**DATA IN THIS EXERCISE**
###

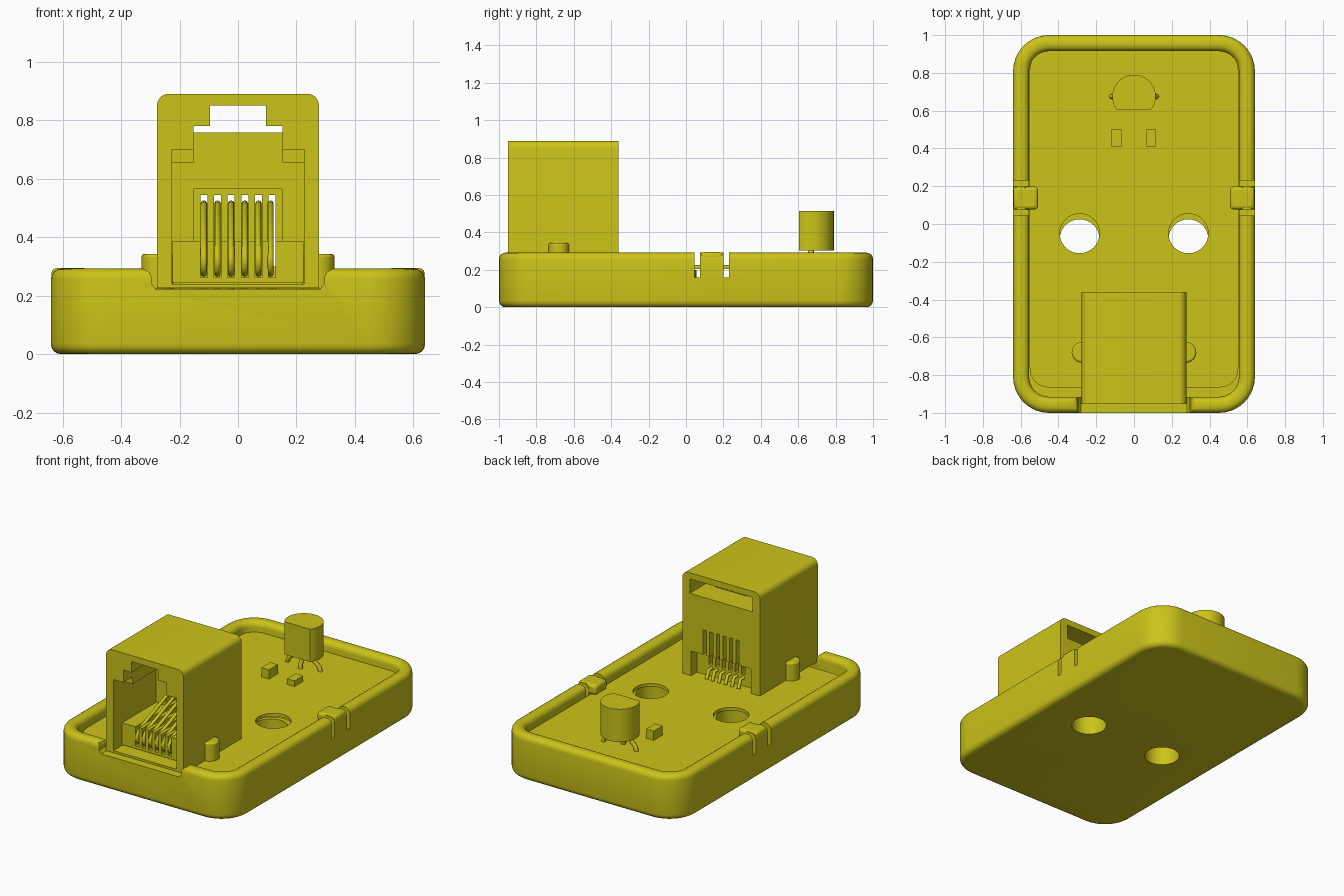
import bpy, bmesh
from math import sin, cos, pi, radians

if "Cube" in bpy.data.objects:
    bpy.data.objects.remove(bpy.data.objects["Cube"])

mat = bpy.data.materials.new("olive_yellow")
mat.diffuse_color = (0.6, 0.55, 0.01, 1)
mat.use_nodes = True
mat.node_tree.nodes["Principled BSDF"].inputs["Base Color"].default_value = mat.diffuse_color


def finish(name, bm):
    bmesh.ops.recalc_face_normals(bm, faces=bm.faces)
    me = bpy.data.meshes.new(name)
    bm.to_mesh(me)
    bm.free()
    ob = bpy.data.objects.new(name, me)
    bpy.context.collection.objects.link(ob)
    me.materials.append(mat)
    return ob


def loft(name, rings):
    bm = bmesh.new()
    rows = [[bm.verts.new(p) for p in r] for r in rings]
    for a, b in zip(rows, rows[1:]):
        for i in range(len(a)):
            j = (i + 1) % len(a)
            bm.faces.new((a[i], a[j], b[j], b[i]))
    bm.faces.new(rows[0])
    bm.faces.new(rows[-1])
    return finish(name, bm)


def extrude_y(name, pts, y0, y1):
    return loft(name, [[(x, y, z) for x, z in pts] for y in (y0, y1)])


def extrude_z(name, pts, z0, z1):
    return loft(name, [[(x, y, z) for x, y in pts] for z in (z0, z1)])


def box(name, x0, x1, y0, y1, z0, z1):
    return extrude_z(name, [(x0, y0), (x1, y0), (x1, y1), (x0, y1)], z0, z1)


def circle(cx, cy, r, n=32):
    return [(cx + r * cos(2 * pi * i / n), cy + r * sin(2 * pi * i / n)) for i in range(n)]


def rounded_rect(x0, x1, y0, y1, r, n=8):
    pts = []
    corners = ((x1 - r, y1 - r), (x0 + r, y1 - r), (x0 + r, y0 + r), (x1 - r, y0 + r))
    for k, (cx, cy) in enumerate(corners):
        for i in range(n + 1):
            a = pi / 2 * (k + i / n)
            pts.append((cx + r * cos(a), cy + r * sin(a)))
    return pts


def boolean(ob, other, op='DIFFERENCE'):
    m = ob.modifiers.new("cut", 'BOOLEAN')
    m.operation, m.solver, m.object = op, 'EXACT', other
    bpy.context.view_layer.objects.active = ob
    bpy.ops.object.modifier_apply(modifier=m.name)
    bpy.data.objects.remove(other)


def smooth(ob, angle=35):
    bpy.ops.object.select_all(action='DESELECT')
    ob.select_set(True)
    bpy.context.view_layer.objects.active = ob
    bpy.ops.object.shade_smooth_by_angle(angle=radians(angle))


def bevel(ob, width, seg=3):
    m = ob.modifiers.new("bevel", 'BEVEL')
    m.width, m.segments = width, seg


def wire(name, pts, r):
    cu = bpy.data.curves.new(name, 'CURVE')
    cu.dimensions, cu.bevel_depth, cu.bevel_resolution, cu.use_fill_caps = '3D', r, 2, True
    sp = cu.splines.new('POLY')
    sp.points.add(len(pts) - 1)
    for p, co in zip(sp.points, pts):
        p.co = (*co, 1)
    cu.materials.append(mat)
    ob = bpy.data.objects.new(name, cu)
    bpy.context.collection.objects.link(ob)


# Tray: rounded wall section swept round a rounded rectangle
R, TOP = 0.035, 0.292
arc = [i * pi / 8 for i in range(5)]
section = [(R - R * sin(a), R - R * cos(a)) for a in arc]
section += [(R - R * cos(a), TOP - R + R * sin(a)) for a in arc]
section += [(0.085 - R + R * sin(a), TOP - R + R * cos(a)) for a in arc]
section += [(0.085, 0.07)]
tray = loft("tray", [[(x, y, z) for x, y in
            rounded_rect(-0.64 + d, 0.64 - d, -1 + d, 1 - d, 0.19 - d)] for d, z in section])
for s in (-1, 1):
    boolean(tray, extrude_z("post", circle(s * 0.288, -0.08, 0.135), 0.04, 0.2), 'UNION')
for s in (-1, 1):
    boolean(tray, extrude_z("hole", circle(s * 0.288, -0.08, 0.105), -0.1, 0.4))
    for y in (0.045, 0.2):
        x = sorted((s * 0.5, s * 0.7))
        boolean(tray, box("slit", *x, y, y + 0.03, 0.16, 0.4))

# Front notch with rounded lips
half = [(0.28, 0.222), (0.295, 0.24), (0.295, 0.262), (0.303, 0.28), (0.325, 0.2925), (0.325, 0.4)]
notch = half + [(-x, z) for x, z in reversed(half)]
boolean(tray, extrude_y("notch", notch, -1.1, -0.88))
smooth(tray)

# Circuit board with two holes
board = extrude_z("circuit_board", rounded_rect(-0.552, 0.552, -0.865, 0.917, 0.1), 0.205, 0.225)
for s in (-1, 1):
    boolean(board, extrude_z("hole", circle(s * 0.288, -0.05, 0.105), 0, 0.4))
smooth(board)

# Snap hooks over the board edges
for s in (-1, 1):
    x = sorted((s * 0.508, s * 0.638))
    hook = box("snap_hook", *x, 0.077, 0.198, 0.228, 0.294)
    bevel(hook, 0.018)
    smooth(hook)

# Socket housing
pr = rounded_rect(-0.277, 0.277, 0, 0.89, 0.04, 6)
pr = [(x, max(z, 0.225)) for x, z in pr if z > 0.5] + []
pr = pr + [(-0.277, 0.226), (0.277, 0.226)]
socket = extrude_y("socket_housing", pr, -0.953, -0.36)

# Stepped plug opening, deeper recess and rear openings
step = [(0.225, 0.24), (0.225, 0.70), (0.153, 0.70), (0.153, 0.78), (0.096, 0.78), (0.096, 0.85)]
boolean(socket, extrude_y("c", step + [(-x, z) for x, z in reversed(step)], -1, -0.86))
step = [(0.225, 0.24), (0.225, 0.655), (0.153, 0.655), (0.153, 0.78), (0.096, 0.78), (0.096, 0.85)]
boolean(socket, extrude_y("c", step + [(-x, z) for x, z in reversed(step)], -0.88, -0.52))
boolean(socket, box("c", -0.15, 0.15, -0.6, -0.42, 0.3, 0.565))
boolean(socket, box("c", -0.225, 0.225, -0.56, -0.3, 0.757, 0.85))
boolean(socket, box("c", -0.215, 0.215, -0.42, -0.3, 0.2, 0.385))
smooth(socket, 30)

# Contact block with comb slots, and the spring contacts
block = box("contact_block", -0.224, 0.224, -0.865, -0.42, 0.245, 0.387)
for i in range(6):
    x = -0.117 + i * 0.0468
    boolean(block, box("c", x - 0.012, x + 0.012, -0.9, -0.3, 0.262, 0.5))
    boolean(socket, box("c", x - 0.012, x + 0.012, -0.5, -0.3, 0.3, 0.545))
    if i == 5:
        x -= 0.006
    wire("spring_contact", [(x, -0.37, 0.227), (x, -0.39, 0.28), (x, -0.83, 0.275),
                            (x, -0.862, 0.295), (x, -0.865, 0.33), (x, -0.84, 0.365),
                            (x, -0.47, 0.51), (x, -0.41, 0.515)], 0.011)

# Locating pegs either side of the socket
for s in (-1, 1):
    peg = extrude_z("locating_peg", circle(s * 0.275, -0.68, 0.055, 24), 0.1, 0.343)
    bevel(peg, 0.01, 2)
    smooth(peg, 50)

# Sensor: round can with a flat face, and three splayed legs
a0 = math_a = 0.65
can = [(0.115 * cos(a), 0.675 + 0.115 * sin(a))
       for a in (-a0 + (pi + 2 * a0) * i / 32 for i in range(33))]
smooth(extrude_z("sensor_body", can, 0.303, 0.515))
for s in (-1, 0, 1):
    y = 0.675 if s else 0.64
    wire("sensor_leg", [(s * 0.05, 0.67, 0.32), (s * 0.06, 0.67, 0.295),
                        (s * 0.11, y, 0.25), (s * 0.12, y, 0.215)], 0.014)

# Small surface-mounted parts
for x, h in ((-0.092, 0.285), (0.09, 0.262)):
    box("surface_part", x - 0.027, x + 0.027, 0.41, 0.5, 0.224, h)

###

**TASK ITEM**
In the records above, find every line containing the word "with" and show it.

**SOLUTION FOR THIS TASK**
# Front notch with rounded lips
# Circuit board with two holes
# Contact block with comb slots, and the spring contacts
# Sensor: round can with a flat face, and three splayed legs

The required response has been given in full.